Updated: May 2
This coin is a 1st year Fijian 6 Pence (Elizabeth II), dated 1953. The Fijian Six Pence represented the 3rd largest denomination coin, of the Fijian Pound. The Fijian pound was a non-decimal currency, which included coins in ½ Pence, 1 Pence, 3 Pence, 6 Pence, 1 Shilling, and 1 Florin denominations. One Six Pence was equal to 1/4th Florin or 1/40th Fijian Pound.
The Elizabeth II Six Pence was the first Fijian coin bearing Queen Elizabeth's portrait. Entering circulation in 1953 and was last issued in 1967. Making it one of the last pre-decimal coins issued in Fiji. Until the decimalized Fijian Dollar was adopted in 15 January 1969. The exchange rate was set at 10 Shillings (120 Pence) = 1 Fijian Dollar.
Overall, the coin is a reeded-edged design made of nickel-copper alloy and weighs 2.8 g. Its dimensions are 19.5 mm (0.77 in) wide and 1.1 mm (0.043 in) thick. Making it roughly similar to a US Penny (19.05 mm/0.75 in), in size. Like the majority of British Imperial coinage. This coin was mint by the Royal Mint, London. (This coin will be reviewed reverse first)
The reverse prominently features a diving hawksbill sea turtle, a widespread yet endangered species. This iconic image was designed by British sculptor Percy Metcalfe (1895-1970). It's unique to the Fijian Six Pence, spanning across all versions of the denomination. Which includes the first Six Pence issued under the reign of King George V (1934). To the finally version issued under Queen Elizabeth, in 1967.
The design follows a relatively simple format. A split issue date, seen here as 19 (left) 53 (right). Followed by a over-under issuer (FIJI) and value (SIXPENCE) format. Like many Fijian coins such as the Florin and Shilling. The reverse features squared-toothed ridges, along the the inner rim. Providing aid to gripping the small coin.
The observe features the 1st Portrait of Elizabeth II. The portrait features a right-side profile, complete with the state crown. The portrait is wreathed by the text, “QUEEN ELIZABETH THE SECOND”. Just as the previously mentioned Florin and Shilling, the observe inner rim is beaded. This feature was common for Fijian coins of the period.
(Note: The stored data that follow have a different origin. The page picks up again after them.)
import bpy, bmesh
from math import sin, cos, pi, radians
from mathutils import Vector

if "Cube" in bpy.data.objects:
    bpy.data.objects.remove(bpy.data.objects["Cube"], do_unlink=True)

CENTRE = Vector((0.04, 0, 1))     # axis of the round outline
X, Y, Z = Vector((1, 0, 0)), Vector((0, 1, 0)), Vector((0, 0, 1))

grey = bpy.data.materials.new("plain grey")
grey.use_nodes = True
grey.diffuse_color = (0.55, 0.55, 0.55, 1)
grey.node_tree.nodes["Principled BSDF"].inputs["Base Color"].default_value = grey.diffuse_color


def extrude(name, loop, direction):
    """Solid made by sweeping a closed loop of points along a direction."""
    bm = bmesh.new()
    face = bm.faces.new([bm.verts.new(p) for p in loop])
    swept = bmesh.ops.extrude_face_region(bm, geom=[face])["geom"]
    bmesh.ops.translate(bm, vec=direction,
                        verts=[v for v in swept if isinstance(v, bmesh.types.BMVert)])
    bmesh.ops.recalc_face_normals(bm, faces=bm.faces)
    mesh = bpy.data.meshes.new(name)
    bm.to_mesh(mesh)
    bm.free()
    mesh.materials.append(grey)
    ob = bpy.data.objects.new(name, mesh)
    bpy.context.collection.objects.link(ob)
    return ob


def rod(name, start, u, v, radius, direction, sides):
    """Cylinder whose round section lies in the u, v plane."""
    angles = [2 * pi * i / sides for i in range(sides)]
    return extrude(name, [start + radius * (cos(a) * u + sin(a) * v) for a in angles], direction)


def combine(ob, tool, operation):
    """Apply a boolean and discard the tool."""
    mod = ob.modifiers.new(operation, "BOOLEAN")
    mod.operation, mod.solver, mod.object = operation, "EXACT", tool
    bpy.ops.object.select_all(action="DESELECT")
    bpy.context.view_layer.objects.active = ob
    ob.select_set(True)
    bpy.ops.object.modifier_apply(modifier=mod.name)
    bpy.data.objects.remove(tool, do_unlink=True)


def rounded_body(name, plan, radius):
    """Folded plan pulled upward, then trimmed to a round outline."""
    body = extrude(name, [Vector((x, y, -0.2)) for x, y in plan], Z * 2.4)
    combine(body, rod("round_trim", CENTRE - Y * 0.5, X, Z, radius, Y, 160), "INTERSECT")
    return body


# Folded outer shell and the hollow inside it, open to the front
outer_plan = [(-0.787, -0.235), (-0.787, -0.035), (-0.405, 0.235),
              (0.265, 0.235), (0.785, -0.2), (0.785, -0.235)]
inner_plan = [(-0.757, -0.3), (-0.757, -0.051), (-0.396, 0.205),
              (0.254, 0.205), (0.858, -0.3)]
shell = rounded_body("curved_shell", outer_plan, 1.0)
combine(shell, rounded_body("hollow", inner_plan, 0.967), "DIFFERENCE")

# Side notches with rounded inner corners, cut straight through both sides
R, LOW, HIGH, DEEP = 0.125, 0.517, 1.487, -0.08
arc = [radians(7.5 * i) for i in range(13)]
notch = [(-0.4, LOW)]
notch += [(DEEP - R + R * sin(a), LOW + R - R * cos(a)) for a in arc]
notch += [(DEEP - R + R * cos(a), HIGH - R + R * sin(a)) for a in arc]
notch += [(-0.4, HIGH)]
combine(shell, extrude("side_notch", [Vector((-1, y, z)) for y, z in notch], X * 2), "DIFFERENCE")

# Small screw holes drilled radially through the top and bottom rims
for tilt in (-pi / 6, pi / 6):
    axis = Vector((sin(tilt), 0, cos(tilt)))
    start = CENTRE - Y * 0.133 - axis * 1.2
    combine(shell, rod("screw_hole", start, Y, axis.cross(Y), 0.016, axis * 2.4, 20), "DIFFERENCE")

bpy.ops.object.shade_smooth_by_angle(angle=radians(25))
Notably the style of the observe text differs from the previous George VI Six Pence (1942-1943). Which featured split text, that read “George VI King Emperor”. With the title "King Emperor" separated from the royal name (left-side). Which although subtle has significant historical importance.
As King George VI was also Emperor of British India. Which gained independence from the British Empire in 1947. First as British dominion, then as an independent nation in 1950. All which preceded Elizabeth The Second's ascension in 1952.
Pre-Decimal Fijian Pound Guide
10 Florin=1 Fijian Pound
20 Shilling=1 Fijian Pound
240 Pence=1 Fijian Pound
40 Pence=1 Fijian Pound
20 Pence=1 Fijian Shilling
In 1970, Fiji transitioned a British colony to a self-governing commonwealth lead by a Governor-General.
In 1987, Fiji transitioned to a republic after establishing the Office of the Fijian Presidency.
English sculptor and medalist Cecil Walter Thomas (1885-1976) was renown for his work in church displays and private funerary memorials.
The memorial tomb of Bishop Edward Stuart Talbot, is widely regarded to be Cecil Walter Thomas' greatest work.
Excluding artistic refinements, Cecil Thomas' work on coins was primarily limited to the Florin and Sixpence.
Cecil Thomas declined the Royal Mints' commission to design Britain’s post-decimal coinage.
English artist Percy Metcalfe (1895-1970) was best known for designing the "Barnyard Collection" coin series, for the Irish Free State.
Percy Metcalfe designed the infamous 1936 Fijian Penny (King Edward VIII). This is the only brief exception of the George Kruger Gray designed Fijian Penny run (1934-1936/1936-1945).